With revitalized spirits, one needn’t fret: I coded up a thin SSH-Git authentication layer together with a Dumb HTTP Git protocol layer for public projects around a thousand lines of Go strong. It is called gruau and publicly served by itself [3], free for anyone to use or inspect and try to break into.

I was pleasently surprised what profound impact the reclaiming of my Git repositories had on my connection with my data. I will surely try to never open a new repository on any of the lock-in services out there again. On the technical side, I found my own shallow plumbing solution to be around twice as fast when it comes to small exchanges which are most likely dominated by handshake overhead. Aside from the moralistic reasons, this increase in remote Git snappiness alone would make me take on this journey again.

I wholeheartedly thank Drew DeVault for sparking the cinder.

One is invited to interpret my account of seeking refuge as a call to action. Yet, a shallow glance of introspection later, I sincerly do not aim to deflect anyone’s life’s trajectory. As such, this post should be understood as an outlet for my wretched digital encounters.

Footnotes

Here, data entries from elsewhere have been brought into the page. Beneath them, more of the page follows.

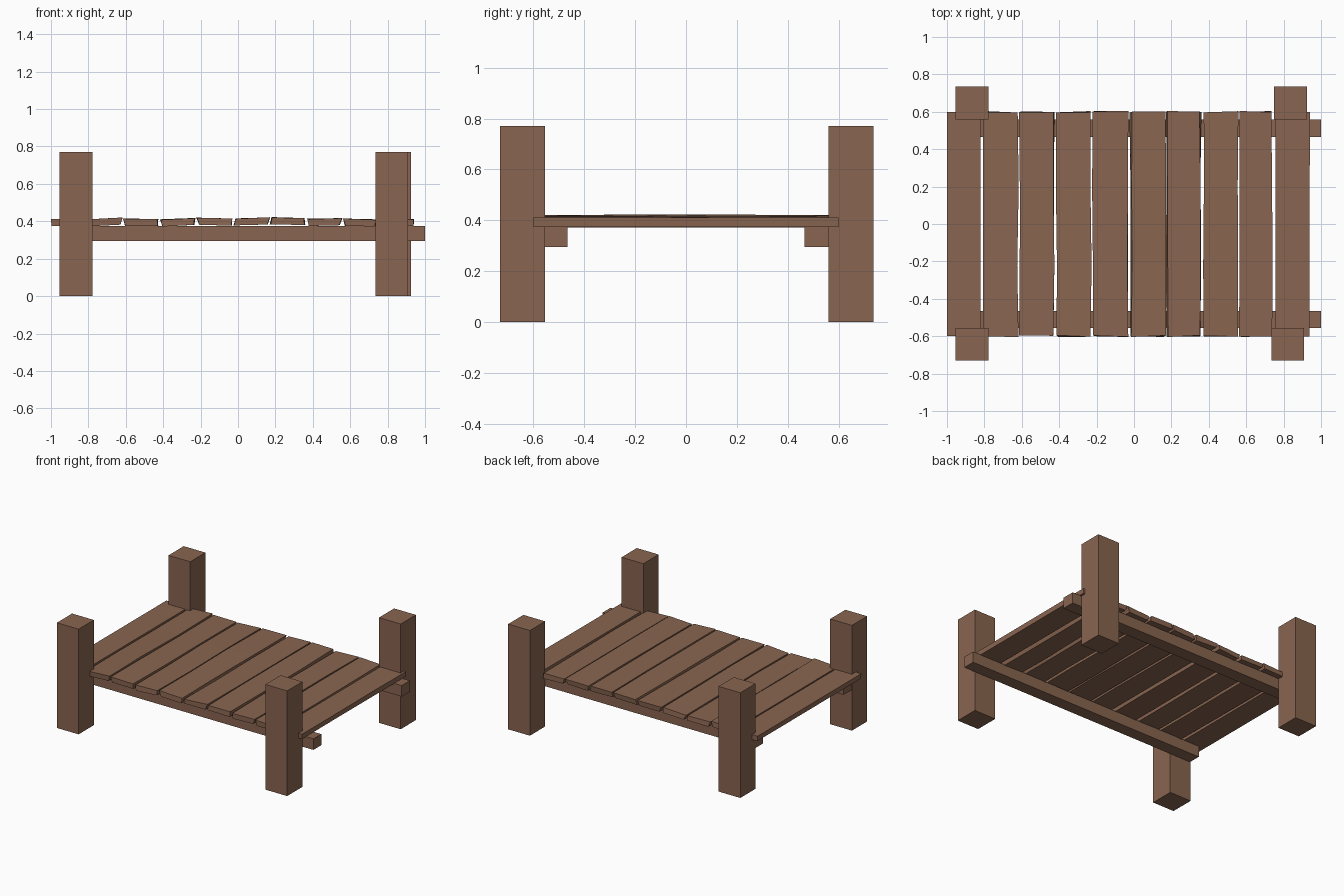
import bpy, bmesh, random

if "Cube" in bpy.data.objects:
    bpy.data.objects.remove(bpy.data.objects["Cube"])

random.seed(4)
wood = bpy.data.materials.new("brown_wood")
wood.diffuse_color = (0.25, 0.13, 0.08, 1)
wood.use_nodes = True
wood.node_tree.nodes["Principled BSDF"].inputs["Base Color"].default_value = wood.diffuse_color


def finish(name, bm):
    bmesh.ops.recalc_face_normals(bm, faces=bm.faces)
    me = bpy.data.meshes.new(name)
    bm.to_mesh(me)
    bm.free()
    me.materials.append(wood)
    bpy.context.collection.objects.link(bpy.data.objects.new(name, me))


def box(name, lo, hi):
    bm = bmesh.new()
    bmesh.ops.create_cube(bm, size=1)
    for v in bm.verts:
        v.co = [(a + b) / 2 + c * (b - a) for a, b, c in zip(lo, hi, v.co)]
    finish(name, bm)


def plank(name, x0, x1, z_left, z_right, rough):
    """Lofted four-point section along y, with worn, uneven edges."""
    j = lambda s: random.uniform(-s, s) * rough
    bm = bmesh.new()
    slant_l, slant_r = j(0.006), j(0.006)
    rows = []
    for y in (-0.6, -0.22, 0.2, 0.6):
        pts = [(x0 + 0.003 + slant_l + j(0.004), z_left - 0.037),
               (x1 - 0.003 + slant_r + j(0.004), z_right - 0.037),
               (x1 - slant_r + j(0.004), z_right + j(0.002)),
               (x0 - slant_l + j(0.004), z_left + j(0.002))]
        end = abs(y) > 0.5
        rows.append([bm.verts.new((x, y + (j(0.005) if end else 0), z)) for x, z in pts])
    for a, b in zip(rows, rows[1:]):
        for i in range(4):
            k = (i + 1) % 4
            bm.faces.new((a[i], a[k], b[k], b[i]))
    bm.faces.new(rows[0])
    bm.faces.new(rows[-1])
    finish(name, bm)


# Corner posts: centre x, centre y
for name, x, y in (("front_left_post", -0.867, -0.643), ("back_left_post", -0.867, 0.648),
                   ("front_right_post", 0.822, -0.643), ("back_right_post", 0.837, 0.648)):
    box(name, (x - 0.088, y - 0.088, 0), (x + 0.088, y + 0.088, 0.77))

# Long support beams
box("front_beam", (-0.95, -0.556, 0.295), (1.0, -0.465, 0.376))
box("back_beam", (-0.95, 0.465, 0.295), (1.0, 0.56, 0.376))

# Deck planks: left x, right x, top height at left and right, roughness
planks = [(-1.0, -0.82, 0.412, 0.412, 0), (-0.805, -0.623, 0.410, 0.419, 1),
          (-0.607, -0.428, 0.413, 0.411, 1), (-0.41, -0.23, 0.409, 0.418, 1),
          (-0.217, -0.033, 0.418, 0.414, 1), (-0.018, 0.164, 0.415, 0.420, 1),
          (0.175, 0.357, 0.421, 0.417, 1), (0.374, 0.55, 0.412, 0.416, 1),
          (0.567, 0.736, 0.413, 0.409, 1), (0.757, 0.94, 0.412, 0.411, 0.4)]
for n, p in enumerate(planks, 1):
    plank(f"deck_plank_{n}", *p)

  1. Chacon, Scott and Straub, Ben: Pro Git (second edition). Online: https://git-scm.com/book/en/v2/ [accessed 2022-07-09]
  2. DeVault, Drew: GitHub Copilot and open source laundering. Blog post, 2022-06-23. Online: https://drewdevault.com/2022/06/23/Copilot-GPL-washing.html [accessed 2022-07-09]
  3. Available under: https://git.jfrech.com/~jfrech/gruau.git/ (git clone https://git.jfrech.com/~jfrech/gruau.git)
Jonathan Frech's blog; built 2022/10/01 07:57:49 CEST